Why she’s a 2018 Top 40 Under 40:
Dr. Christy Lane’s research into physical activity, lifestyle medicine and musculoskeletal health combined with her company’s work creating apps for wearable technology are putting Calgary at the forefront of global health technology.
Dr. Christy Lane was always a closet entrepreneur. But working remotely with collaborators at Stanford helped her realize she could harness her aptitude for business to further her academic research and improve millions of lives.
“The Bay Area has a fantastic model of growing ideas within an academic setting and then creating value for that,” Lane says. “We were doing a lot of really exciting research and winning lots of awards, and I started thinking there had to be a way to leverage what we were doing to help a lot more people.”
So, in 2013, while pregnant with her first child, Lane created Vivametrica, a health analytics company that creates apps for smartphones and wearable technology to predict mortality and chronic disease risk. No more exams, fluid draws, or lengthy questionnaires: Vivametrica’s apps provide an ever-up-to-date profile of a user’s “digital biomarkers,” providing employers and life insurers with accurate data that steamline underwriting, personalize insurance products and provide engagement tools to customers.
Lane’s research has shown that lack of physical activity is four times more predictive of early mortality and certain diseases than smoking — and Vivametrica’s apps also encourage individual health monitoring and behaviour change and get people moving.
By the time Vivametrica’s current round of investment closes this year, Lane says it will be a multi-million-dollar company with partnerships across North America and Asia, including millions of users in China.

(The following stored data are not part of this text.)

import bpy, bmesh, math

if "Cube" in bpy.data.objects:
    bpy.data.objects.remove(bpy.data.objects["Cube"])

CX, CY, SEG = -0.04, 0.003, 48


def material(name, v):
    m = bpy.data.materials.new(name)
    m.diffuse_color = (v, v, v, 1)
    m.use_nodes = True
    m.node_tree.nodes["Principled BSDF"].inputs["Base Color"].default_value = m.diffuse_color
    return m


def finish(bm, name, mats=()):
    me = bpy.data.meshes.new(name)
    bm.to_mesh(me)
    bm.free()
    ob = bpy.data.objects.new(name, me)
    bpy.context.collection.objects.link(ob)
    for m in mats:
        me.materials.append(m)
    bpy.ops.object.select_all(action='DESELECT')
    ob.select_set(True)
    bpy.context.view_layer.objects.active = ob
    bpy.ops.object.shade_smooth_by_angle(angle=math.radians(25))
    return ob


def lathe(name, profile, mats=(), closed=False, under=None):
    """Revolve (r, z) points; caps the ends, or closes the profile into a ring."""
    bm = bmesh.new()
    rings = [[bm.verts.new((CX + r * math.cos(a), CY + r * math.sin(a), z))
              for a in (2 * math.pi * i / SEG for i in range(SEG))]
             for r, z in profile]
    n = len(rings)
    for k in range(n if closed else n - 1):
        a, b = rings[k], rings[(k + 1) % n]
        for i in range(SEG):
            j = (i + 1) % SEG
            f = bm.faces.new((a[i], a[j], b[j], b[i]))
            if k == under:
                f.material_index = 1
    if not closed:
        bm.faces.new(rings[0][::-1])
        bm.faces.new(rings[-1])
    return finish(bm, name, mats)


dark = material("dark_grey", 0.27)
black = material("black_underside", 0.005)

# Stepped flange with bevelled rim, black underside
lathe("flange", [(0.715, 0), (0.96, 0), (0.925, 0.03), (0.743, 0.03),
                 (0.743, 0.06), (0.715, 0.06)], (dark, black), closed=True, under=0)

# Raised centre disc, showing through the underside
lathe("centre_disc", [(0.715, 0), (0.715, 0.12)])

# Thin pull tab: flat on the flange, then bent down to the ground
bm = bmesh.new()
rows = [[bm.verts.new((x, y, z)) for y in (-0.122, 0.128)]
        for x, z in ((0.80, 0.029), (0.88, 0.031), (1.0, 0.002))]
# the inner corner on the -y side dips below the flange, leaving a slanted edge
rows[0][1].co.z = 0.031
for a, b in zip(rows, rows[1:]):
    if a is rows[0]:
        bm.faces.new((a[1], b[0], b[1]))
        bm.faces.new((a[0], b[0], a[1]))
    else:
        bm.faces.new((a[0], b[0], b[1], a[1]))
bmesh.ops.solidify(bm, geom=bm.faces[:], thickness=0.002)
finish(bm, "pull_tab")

Lane wants it to be the global leader in health analytics by 2028.
“The best advice I’ve ever received is to not underestimate myself. To believe in myself, and to say, ‘why not me?’”
In addition to myriad awards for her research in data science, exercise physiology and lifestyle medicine, Lane is a recipient of Connected World Magazine’s Woman of M2M Award. She’s also on the advisory committee for Neuchâtel Junior College, a private Canadian school in Switzerland, and she’s a founder and faculty advisor for the MRU women’s rugby team and still finds time to volunteer at her daughters’ daycares.
In all her roles, she’s a passionate advocate for women and girls in STEM — through formal and informal channels, she has mentored more than 20 girls and women who are interested in clinical research and technology. —Marzena Czarnecka